◆ **Goal of the exercise**
Every line in the listing below from the one with "bm.to_mesh(me)" through the one with "SHOULDER = 1.44" is to be reproduced exactly, both ends included; leave out the rest.

++++

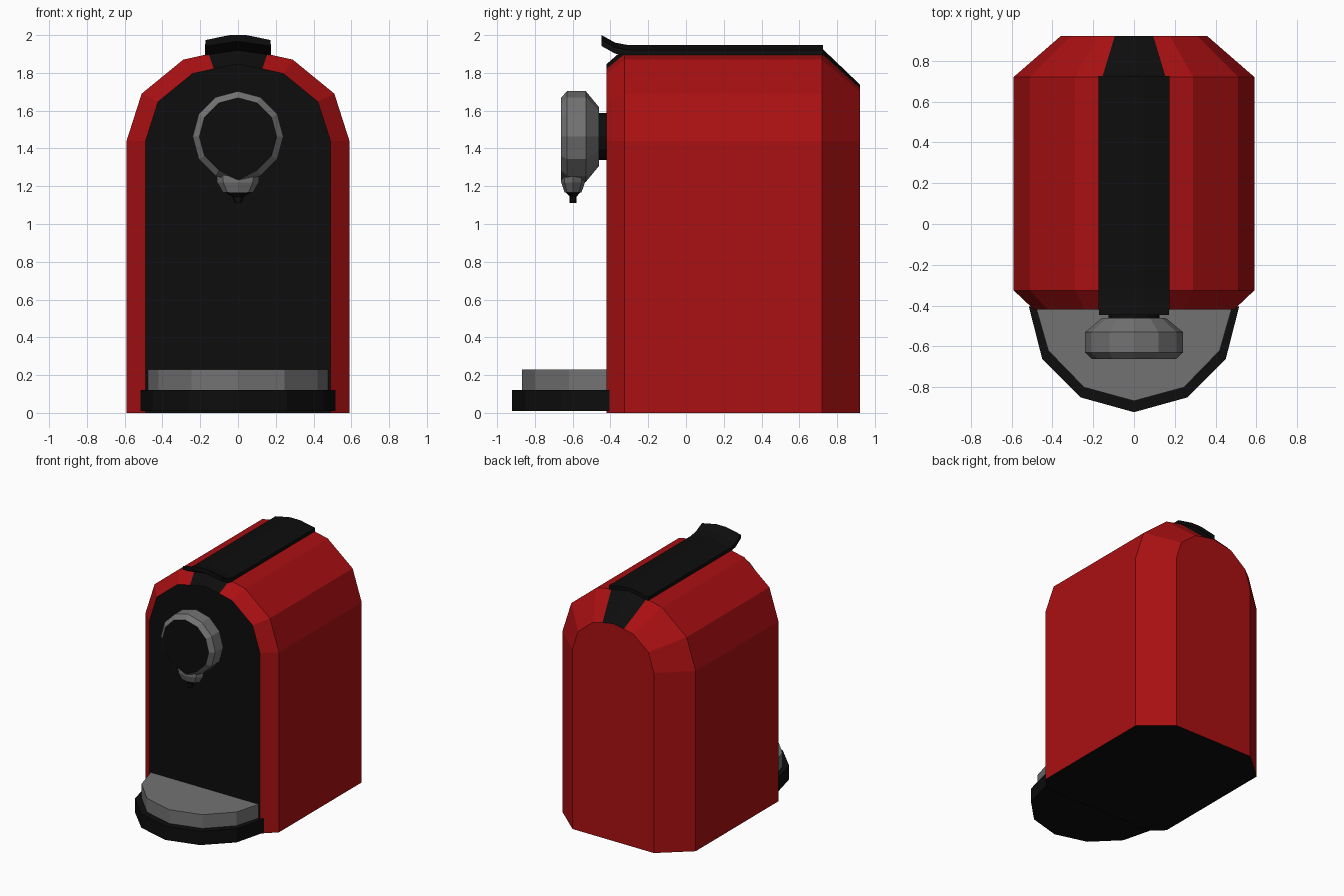
import bpy, bmesh, math
from mathutils import Vector

if "Cube" in bpy.data.objects:
    bpy.data.objects.remove(bpy.data.objects["Cube"])


def material(name, rgb):
    m = bpy.data.materials.new(name)
    m.diffuse_color = (*rgb, 1)
    m.use_nodes = True
    m.node_tree.nodes["Principled BSDF"].inputs["Base Color"].default_value = m.diffuse_color
    return m


RED = material("red", (0.40, 0.005, 0.006))
BLACK = material("black", (0.004, 0.004, 0.004))
GREY = material("grey", (0.17, 0.17, 0.17))


def loft(name, rings, mats, rule=None):
    """Skin a list of closed rings, cap the ends and colour faces by a rule."""
    bm = bmesh.new()
    vs = [[bm.verts.new(p) for p in ring] for ring in rings]
    n = len(vs[0])
    for a, b in zip(vs, vs[1:]):
        for i in range(n):
            j = (i + 1) % n
            bm.faces.new((a[i], a[j], b[j], b[i]))
    bm.faces.new(vs[0])
    bm.faces.new(vs[-1])
    bmesh.ops.recalc_face_normals(bm, faces=bm.faces[:])
    bm.normal_update()
    if rule:
        for f in bm.faces:
            f.material_index = rule(f.calc_center_median(), f.normal)
    me = bpy.data.meshes.new(name)
    bm.to_mesh(me)
    bm.free()
    for m in mats:
        me.materials.append(m)
    ob = bpy.data.objects.new(name, me)
    bpy.context.collection.objects.link(ob)
    return ob


def mirrored(half):
    """Complete a half outline that ends on the x = 0 line."""
    return half + [(-x, v) for x, v in reversed(half[:-1])]


# Arched housing: one profile shrunk towards its shoulder line at both ends
SHOULDER = 1.44
arch = mirrored([(0.59, 0), (0.59, SHOULDER), (0.51, 1.69), (0.29, 1.87),
                 (0.155, 1.90), (0, 1.93)])


def arch_ring(y, s):
    return [(x * s, y, z if z <= SHOULDER else SHOULDER + (z - SHOULDER) * s)
            for x, z in arch]


def housing_rule(c, n):
    strip = abs(c.x) < 0.16 and c.z > 1.7       # dark band over both chamfers
    return int(strip or n.y < -0.95 or n.z < -0.95)


loft("housing", [arch_ring(y, s) for y, s in
                 ((-0.42, 0.83), (-0.325, 1), (0.72, 1), (0.92, 0.61))],
     (RED, BLACK), housing_rule)

# Lid strip with a front lip curling upwards
lid = ([(x, z) for x, z in ((0.175, 1.922), (0.045, 1.948), (-0.045, 1.948), (-0.175, 1.922))]
       + [(-0.175, 1.89), (0, 1.915), (0.175, 1.89)])
loft("lid", [[(x * w, y, z + dz) for x, z in lid] for y, dz, w in
             ((0.725, 0, 1), (-0.31, 0, 1), (-0.375, 0.012, 1), (-0.447, 0.052, 0.98))],
     (BLACK,))

# Drip tray: dark base and grey grille block
tray_base = mirrored([(0.515, -0.405), (0.45, -0.66), (0.26, -0.85), (0, -0.922)])
tray_top = mirrored([(0.48, -0.41), (0.42, -0.62), (0.245, -0.80), (0, -0.867)])
for name, outline, z0, z1, mat in (("tray_base", tray_base, 0.01, 0.12, BLACK),
                                   ("drip_tray", tray_top, 0.115, 0.23, GREY)):
    loft(name, [[(x, y, z) for x, y in outline] for z in (z0, z1)], (mat,))

# Round brew head facing forward
HEAD_Z = 1.463


def head_ring(y, r, tip=0.0):
    ring = []
    for i in range(12):
        a = math.tau * i / 12
        drop = tip if i == 6 else 0             # lowest vertex makes the teardrop
        ring.append((r * math.sin(a), y, HEAD_Z + r * math.cos(a) - drop))
    return ring


loft("head_neck", [head_ring(-0.41, 0.125), head_ring(-0.47, 0.125)], (BLACK,))
loft("brew_head", [head_ring(-0.46, 0.155), head_ring(-0.53, 0.24),
                   head_ring(-0.63, 0.24), head_ring(-0.662, 0.205, 0.025)],
     (GREY, BLACK), lambda c, n: int(n.y < -0.95))


# Spout under the head, with its dark nozzle
def spout_ring(z, rx, ry):
    return [(rx * math.sin(math.tau * i / 8), -0.598 + ry * math.cos(math.tau * i / 8), z)
            for i in range(8)]


loft("spout", [spout_ring(1.27, 0.115, 0.063), spout_ring(1.22, 0.11, 0.063),
               spout_ring(1.168, 0.08, 0.045)], (GREY,))
loft("nozzle", [spout_ring(1.172, 0.078, 0.044), spout_ring(1.145, 0.03, 0.018),
                spout_ring(1.11, 0.018, 0.018)], (BLACK,))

++++

◆ **Exercise result**
    bm.to_mesh(me)
    bm.free()
    for m in mats:
        me.materials.append(m)
    ob = bpy.data.objects.new(name, me)
    bpy.context.collection.objects.link(ob)
    return ob


def mirrored(half):
    """Complete a half outline that ends on the x = 0 line."""
    return half + [(-x, v) for x, v in reversed(half[:-1])]


# Arched housing: one profile shrunk towards its shoulder line at both ends
SHOULDER = 1.44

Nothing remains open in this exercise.